Ashes of Light
Ashes of Light
Ashes of Light provides a broad spectrum of Levchev's work. This volume of new and selected poems testifies to the continuing vibrancy of the most critically acclaimed and popular poet in Bulgaria. Although a major voice protesting against oppression, he is also known for his poems about love and death and the mystery of existence. His is an orphic voice, tender and prophetic.
His sympathy with the working class is evident in such poems as "Lullaby" and "Gimmebreadye." He never lost his faith in socialist principles despite the crackdown on writers during the Cold War. His friend, Yevtushenko wrote him on his 70th birthday, "We didn't leave socialism; socialism left us."

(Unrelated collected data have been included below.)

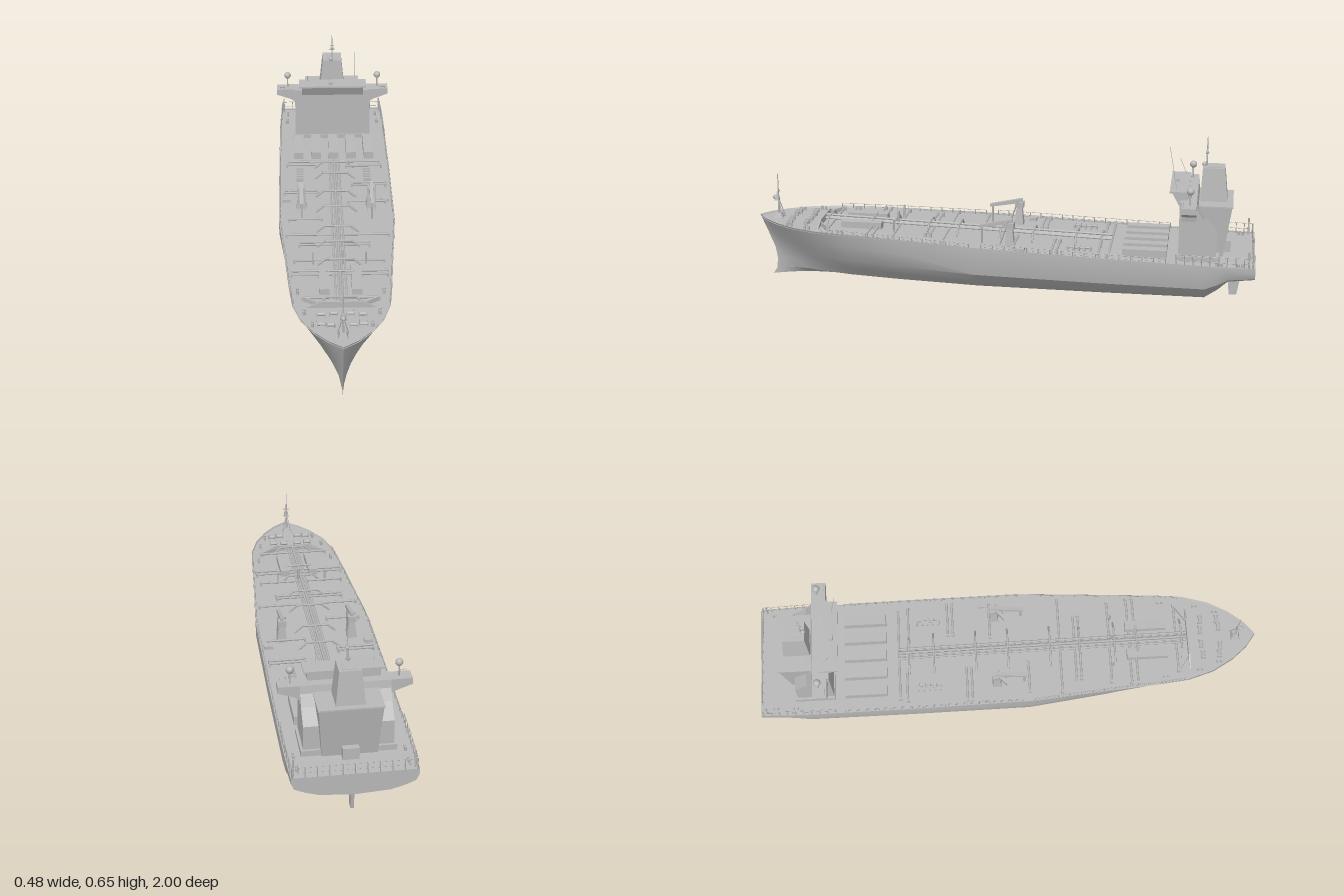
import * as THREE from 'three';
import { toCreasedNormals } from 'three/addons/utils/BufferGeometryUtils.js';

const grey = new THREE.MeshStandardMaterial({ color: 0xb8b8b8, side: THREE.DoubleSide });
grey.name = 'ship grey';
const V = (x, y, z) => new THREE.Vector3(x, y, z);

export function createModel() {
  const ship = new THREE.Group();
  ship.name = 'tanker';

  const add = (name, geo, x = 0, y = 0, z = 0) => {
    const m = new THREE.Mesh(geo, grey);
    m.name = name;
    m.position.set(x, y, z);
    ship.add(m);
    return m;
  };
  // y is the underside of the box
  const box = (name, w, h, d, x, y, z) => add(name, new THREE.BoxGeometry(w, h, d), x, y + h / 2, z);
  const rod = (name, a, b, r = 0.002, r2 = r, sides = 6) => {
    const dir = b.clone().sub(a);
    const m = add(name, new THREE.CylinderGeometry(r2, r, dir.length(), sides));
    m.position.copy(a).addScaledVector(dir, 0.5);
    m.quaternion.setFromUnitVectors(V(0, 1, 0), dir.normalize());
    return m;
  };
  const path = (name, pts, r) => pts.slice(1).forEach((p, i) => rod(name, pts[i], p, r));
  const loft = (name, rows, crease = 0.6) => {
    const n = rows[0].length, idx = [];
    for (let i = 0; i < rows.length - 1; i++) for (let j = 0; j < n - 1; j++) {
      const a = i * n + j, c = a + n;
      idx.push(a, c, a + 1, a + 1, c, c + 1);
    }
    const g = new THREE.BufferGeometry().setFromPoints(rows.flat());
    g.setIndex(idx);
    return add(name, toCreasedNormals(g, crease));
  };
  // outline in (x, y), extruded along z from z0 to z1
  const plate = (name, pts, z0, z1) => {
    const s = new THREE.Shape(pts.map(p => new THREE.Vector2(...p)));
    return add(name, new THREE.ExtrudeGeometry(s, { depth: z1 - z0, bevelEnabled: false }), 0, 0, z0);
  };
  // outline in (z, y), extruded across the ship
  const profile = (name, pts, halfWidth) => {
    const s = new THREE.Shape(pts.map(([z, y]) => new THREE.Vector2(-z, y)));
    const m = add(name, new THREE.ExtrudeGeometry(s, { depth: 2 * halfWidth, bevelEnabled: false }), -halfWidth, 0, 0);
    m.rotation.y = Math.PI / 2;
    return m;
  };
  // box whose top differs in size and offset from its base
  const taper = (name, w, d, w2, d2, h, x, y, z, dz = 0) => {
    const g = new THREE.BoxGeometry(1, h, 1), p = g.attributes.position;
    for (let i = 0; i < p.count; i++) {
      const top = p.getY(i) > 0;
      p.setX(i, p.getX(i) * (top ? w2 : w));
      p.setZ(i, p.getZ(i) * (top ? d2 : d) + (top ? dz : 0));
    }
    g.computeVertexNormals();
    return add(name, g, x, y + h / 2, z);
  };

  // Hull stations: z, half width, keel height, sheer height, bow fineness, stem rake
  const stations = [
    [-1, 0.226, 0.115, 0.2, 0, 0], [-0.9, 0.23, 0.1, 0.201, 0, 0], [-0.86, 0.231, 0.06, 0.202, 0, 0],
    [-0.81, 0.232, 0.022, 0.203, 0, 0], [-0.4, 0.233, 0.02, 0.215, 0, 0], [0.08, 0.23, 0.02, 0.232, 0, 0],
    [0.4, 0.205, 0.02, 0.243, 0.12, 0], [0.6, 0.19, 0.02, 0.248, 0.3, 0], [0.72, 0.178, 0.02, 0.25, 0.5, 0.15],
    [0.82, 0.148, 0.02, 0.252, 0.72, 0.4], [0.9, 0.103, 0.014, 0.254, 0.88, 0.7], [0.96, 0.053, 0.008, 0.256, 1, 0.9],
    [1, 0, 0.003, 0.257, 1, 1]];
  const levels = [0, 0.1, 0.27, 0.46, 0.73, 1];
  const full = [0, 0.56, 0.78, 0.95, 1, 1], fine = [0, 0.08, 0.17, 0.32, 0.66, 1];
  const rake = [0.045, 0.062, 0.066, 0.058, 0.03, 0];
  const half = ([z, w, k, top, f, r]) => levels.map((v, j) =>
    V(w * THREE.MathUtils.lerp(full[j], fine[j], f), k + (top - k) * v, z - rake[j] * r));
  const mirror = p => V(-p.x, p.y, p.z);
  const sides = stations.map(half);
  loft('hull', sides.map(s => [...s.slice(1).reverse(), ...s.map(mirror)]), 0.5);
  loft('transom', sides[0].map(p => [mirror(p), p]));
  loft('deck', stations.map(([z, w, , top]) => [V(-w, top - 0.007, z), V(w, top - 0.007, z)]));
  const at = (z, col) => {
    const i = Math.max(1, stations.findIndex(s => s[0] >= z)), a = stations[i - 1], b = stations[i];
    return THREE.MathUtils.lerp(a[col], b[col], (z - a[0]) / (b[0] - a[0]));
  };
  const deckY = z => at(z, 3) - 0.008;
  profile('rudder', [[-0.895, 0.13], [-0.955, 0.13], [-0.935, 0.012], [-0.905, 0.012]], 0.006);

  // Accommodation block, bridge and funnel casing
  box('houseBase', 0.345, 0.022, 0.16, 0, 0.195, -0.78);
  profile('house', [[-0.705, 0.2], [-0.705, 0.43], [-0.77, 0.43], [-0.775, 0.4], [-0.8, 0.36], [-0.85, 0.31], [-0.85, 0.2]], 0.163);
  plate('bridgeWings', [[-0.241, 0.43], [0.241, 0.43], [0.241, 0.406], [0.18, 0.384], [0.166, 0.374], [0.163, 0.355],
    [-0.163, 0.355], [-0.166, 0.374], [-0.18, 0.384], [-0.241, 0.406]], -0.77, -0.714);
  profile('wheelhouse', [[-0.7, 0.41], [-0.672, 0.462], [-0.735, 0.462], [-0.735, 0.41]], 0.132);
  box('wheelhouseRoof', 0.29, 0.007, 0.075, 0, 0.459, -0.702);
  box('roofHatch', 0.018, 0.01, 0.015, -0.008, 0.466, -0.69);
  taper('engineCasing', 0.2, 0.09, 0.23, 0.125, 0.205, 0, 0.2, -0.83, -0.012);
  box('casingRim', 0.236, 0.006, 0.132, 0, 0.4, -0.842);
  box('casingDoorHouse', 0.06, 0.045, 0.03, 0, 0.197, -0.89);
  taper('funnel', 0.106, 0.105, 0.08, 0.085, 0.13, 0, 0.405, -0.832, 0.004);
  box('funnelTop', 0.05, 0.004, 0.06, 0, 0.533, -0.83);

  // Masts, domes and aerials
  rod('aftMast', V(0, 0.53, -0.8), V(0, 0.65, -0.8), 0.004, 0.0012);
  [[0.58, 0.024], [0.598, 0.016], [0.615, 0.01]].forEach(([y, w]) => box('mastYard', w, 0.003, 0.006, 0, y, -0.8));
  add('mastDome', new THREE.SphereGeometry(0.007, 10, 8), 0, 0.588, -0.8);
  add('roofDome', new THREE.SphereGeometry(0.009, 10, 8), -0.004, 0.54, -0.79);
  for (const s of [-1, 1]) {
    rod('domePost', V(s * 0.195, 0.43, -0.745), V(s * 0.195, 0.475, -0.745), 0.003);
    add('radarDome', new THREE.SphereGeometry(0.0145, 14, 10), s * 0.195, 0.485, -0.745);
    path('wingRail', [V(s * 0.207, 0.43, -0.72), V(s * 0.207, 0.44, -0.72), V(s * 0.228, 0.44, -0.72), V(s * 0.228, 0.43, -0.72)], 0.001);
  }
  [[-0.11, 0.53, -0.725], [0.095, 0.628, -0.69], [0.11, 0.48, -0.7]].forEach(([x, y, z]) =>
    rod('aerial', V(x, 0.46, z), V(x, y, z + 0.03), 0.0009));
  const fy = deckY(0.92);
  rod('foremast', V(0, fy, 0.92), V(0, 0.43, 0.92), 0.005, 0.0015);
  taper('foremastLamp', 0.022, 0.018, 0.01, 0.01, 0.024, 0, 0.32, 0.925);
  add('foremastBell', new THREE.SphereGeometry(0.009, 10, 8), 0, 0.332, 0.935);
  box('foremastYard', 0.028, 0.003, 0.006, 0, 0.355, 0.92);
  for (const s of [-1, 1]) rod('foremastStay', V(s * 0.02, fy, 0.9), V(0, 0.33, 0.92), 0.002);
  taper('mastFoot', 0.036, 0.036, 0.022, 0.022, 0.02, 0, fy, 0.92);

  // Deck tanks
  for (const x of [-0.15, -0.075, 0, 0.075, 0.15]) box('aftDeckTank', 0.042, 0.034, 0.17, x, deckY(-0.57), -0.575);
  for (const x of [-0.06, 0.06]) box('foreDeckTank', 0.038, 0.027, 0.165, x, deckY(0.56), 0.56);

  // Central pipe rack with its arched frames
  for (const x of [-0.02, -0.007, 0.007, 0.02])
    path('cargoPipe', [-0.44, 0.05, 0.72].map(z => V(x, deckY(z) + 0.018, z)), 0.0045);
  path('catwalk', [V(0, deckY(-0.44) + 0.03, -0.44), V(0, deckY(0.72) + 0.026, 0.72)], 0.005);
  for (const z of [-0.4, -0.3, -0.13, 0, 0.17, 0.29, 0.43, 0.52, 0.7]) {
    const y = deckY(z);
    path('pipeFrame', [V(-0.085, y, z), V(-0.05, y + 0.03, z), V(0.05, y + 0.03, z), V(0.085, y, z)], 0.004);
  }
  // Cross pipes: z, from x, to x
  [[-0.44, -0.19, 0.19], [-0.41, -0.2, -0.08], [-0.4, 0.05, 0.2], [-0.24, 0.07, 0.21], [-0.22, 0.07, 0.21], [-0.17, -0.21, -0.07],
    [-0.15, -0.21, -0.07], [-0.07, 0.05, 0.2], [0.08, -0.19, -0.06], [0.21, -0.2, 0.2], [0.27, -0.15, 0.12], [0.29, -0.15, 0.12],
    [0.41, -0.17, 0.17], [0.49, -0.18, 0.18], [0.515, -0.18, 0.18], [0.68, -0.14, 0.14]].forEach(([z, a, b]) => {
    const y = deckY(z) + 0.013;
    rod('crossPipe', V(a, y, z), V(b, y, z), 0.0045);
    for (const x of [a, b]) box('pipeStand', 0.008, 0.018, 0.012, x, deckY(z), z);
  });
  // Valve racks beside the pipes
  for (const x of [-0.145, 0.135]) {
    rod('valveLine', V(x, deckY(-0.32) + 0.012, -0.37), V(x, deckY(-0.32) + 0.012, -0.27), 0.004);
    for (let i = 0; i < 5; i++) box('valve', 0.03, 0.018, 0.008, x, deckY(-0.32), -0.365 + i * 0.022);
  }
  rod('ventMast', V(0.012, deckY(0.42), 0.42), V(0.012, 0.3, 0.42), 0.005);
  for (const s of [-1, 1]) rod('ventPost', V(s * 0.1, deckY(0.42), 0.42), V(s * 0.1, 0.29, 0.42), 0.004);

  // Hose cranes
  for (const s of [-1, 1]) {
    const x = s * 0.14, y = deckY(-0.05);
    taper('cranePedestal', 0.04, 0.036, 0.022, 0.022, 0.075, x, y, -0.05);
    box('craneHouse', 0.032, 0.024, 0.034, x, y + 0.07, -0.05);
    profile('craneJib', [[-0.06, 0.328], [0.07, 0.3], [0.07, 0.288], [-0.06, 0.31]], 0.007).position.x = x - 0.007;
    rod('jibRest', V(x, deckY(0.06), 0.06), V(x, 0.29, 0.06), 0.004);
    for (const dx of [-0.015, 0.015]) rod('craneTie', V(x + dx, y, -0.01), V(x + dx, 0.322, -0.045), 0.0025);
    box('manifoldTray', 0.035, 0.014, 0.03, s * 0.2, deckY(-0.1), -0.1);
  }

  // Forecastle: breakwater, winches and bollards
  const by = deckY(0.73);
  plate('breakwater', [[-0.13, by], [0.13, by], [0.075, by + 0.026], [-0.075, by + 0.026]], 0.725, 0.731);
  for (const s of [-1, 1]) {
    const arm = box('breakwaterArm', 0.08, 0.018, 0.005, s * 0.105, by, 0.705);
    arm.rotation.y = s * 0.6;
    [[0.03, 0.78], [0.075, 0.785], [0.04, 0.855], [0.075, 0.85]].forEach(([x, z]) => {
      const y = deckY(z);
      rod('winchDrum', V(s * x - 0.014, y + 0.01, z), V(s * x + 0.014, y + 0.01, z), 0.007, 0.007, 10);
      for (const e of [-1, 1]) box('winchCheek', 0.004, 0.02, 0.018, s * x + e * 0.014, y, z);
    });
    for (const z of [-0.95, -0.87, 0.62, 0.76, 0.84]) for (const d of [0, 0.016]) {
      const x = s * (at(z, 1) - 0.03);
      rod('bollard', V(x, deckY(z), z + d), V(x, deckY(z) + 0.016, z + d), 0.005, 0.005, 8);
    }
  }

  // Side and stern railings
  const rail = (pts, h) => {
    for (const p of pts) rod('railPost', p, p.clone().add(V(0, h, 0)), 0.0018, 0.0018, 4);
    for (const f of [0.5, 1]) path('railBar', pts.map(p => p.clone().add(V(0, h * f, 0))), 0.0011);
  };
  for (const s of [-1, 1]) {
    const run = (z0, z1, n, h) => rail(Array.from({ length: n + 1 }, (_, i) => {
      const z = z0 + (z1 - z0) * i / n;
      return V(s * (at(z, 1) - 0.005), deckY(z), z);
    }), h);
    run(-0.99, -0.7, 9, 0.045);
    run(-0.66, 0.05, 16, 0.024);
    run(0.1, 0.7, 13, 0.02);
    rod('sternPost', V(s * 0.215, 0.19, -0.975), V(s * 0.215, 0.262, -0.975), 0.0035);
  }
  rail(Array.from({ length: 11 }, (_, i) => V(-0.22 + i * 0.044, 0.192, -0.992)), 0.045);

  // The ship lies very slightly turned about its centre
  ship.rotation.y = 0.0125;
  ship.position.x = 0.006;
  const model = new THREE.Group();
  model.name = 'tankerShip';
  model.add(ship);
  return model;
}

One of the charming things about Levchev's poetry is his sly and often self-deprecating humor, even in his treatment of serious matters and grand themes. "Almost like Sisyphus / and quite like myself / I heave the stone a little," he begins in a poem on the swift passage of time and life's vanities. The poems in Ashes of Light are arranged in chronological order. Read straight through in this order, they tell the story of a man who has thought much, suffered much, and loved much and who has a deep sense of spirituality and an abiding love for the natural world.

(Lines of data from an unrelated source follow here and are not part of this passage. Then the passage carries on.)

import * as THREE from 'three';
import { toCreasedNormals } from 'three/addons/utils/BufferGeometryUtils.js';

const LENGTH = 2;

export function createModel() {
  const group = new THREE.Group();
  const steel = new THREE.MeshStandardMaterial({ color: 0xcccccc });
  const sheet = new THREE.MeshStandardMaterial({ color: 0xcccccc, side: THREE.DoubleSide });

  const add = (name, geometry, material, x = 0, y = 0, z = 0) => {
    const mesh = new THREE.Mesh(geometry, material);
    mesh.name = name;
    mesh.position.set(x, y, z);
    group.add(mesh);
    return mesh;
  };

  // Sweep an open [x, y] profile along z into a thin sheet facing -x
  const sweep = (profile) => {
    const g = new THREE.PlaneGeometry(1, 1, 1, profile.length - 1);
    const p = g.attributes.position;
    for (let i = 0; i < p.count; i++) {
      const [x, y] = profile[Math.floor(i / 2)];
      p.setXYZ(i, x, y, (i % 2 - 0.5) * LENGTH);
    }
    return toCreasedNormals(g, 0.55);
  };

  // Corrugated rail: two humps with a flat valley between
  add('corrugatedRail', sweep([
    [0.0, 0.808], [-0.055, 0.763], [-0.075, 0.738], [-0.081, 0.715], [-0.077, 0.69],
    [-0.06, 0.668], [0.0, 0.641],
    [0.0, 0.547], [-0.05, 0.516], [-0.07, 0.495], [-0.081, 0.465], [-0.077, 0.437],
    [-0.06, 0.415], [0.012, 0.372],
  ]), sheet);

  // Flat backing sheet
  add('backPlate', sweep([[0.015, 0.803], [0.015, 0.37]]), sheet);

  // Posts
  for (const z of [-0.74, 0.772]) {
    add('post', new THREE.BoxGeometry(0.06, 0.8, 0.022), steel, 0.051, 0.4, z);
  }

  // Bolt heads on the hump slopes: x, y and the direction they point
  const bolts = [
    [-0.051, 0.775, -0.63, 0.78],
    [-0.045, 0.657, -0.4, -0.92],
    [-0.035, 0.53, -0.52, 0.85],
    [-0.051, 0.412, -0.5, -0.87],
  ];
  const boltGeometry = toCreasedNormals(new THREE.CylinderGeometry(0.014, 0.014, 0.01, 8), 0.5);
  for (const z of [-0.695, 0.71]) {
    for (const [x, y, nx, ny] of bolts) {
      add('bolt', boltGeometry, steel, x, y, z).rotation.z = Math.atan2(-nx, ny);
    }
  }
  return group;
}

It is fitting that the art work accompanying the poems is by Mark Gerard McKee, who, during his time in Bulgaria, sketched many of the kinds of people Lyubomir writes about with the same passion and intensity. Although not "illustrations" in any sense of the word, these drawings capture the inherent spirit of the poet.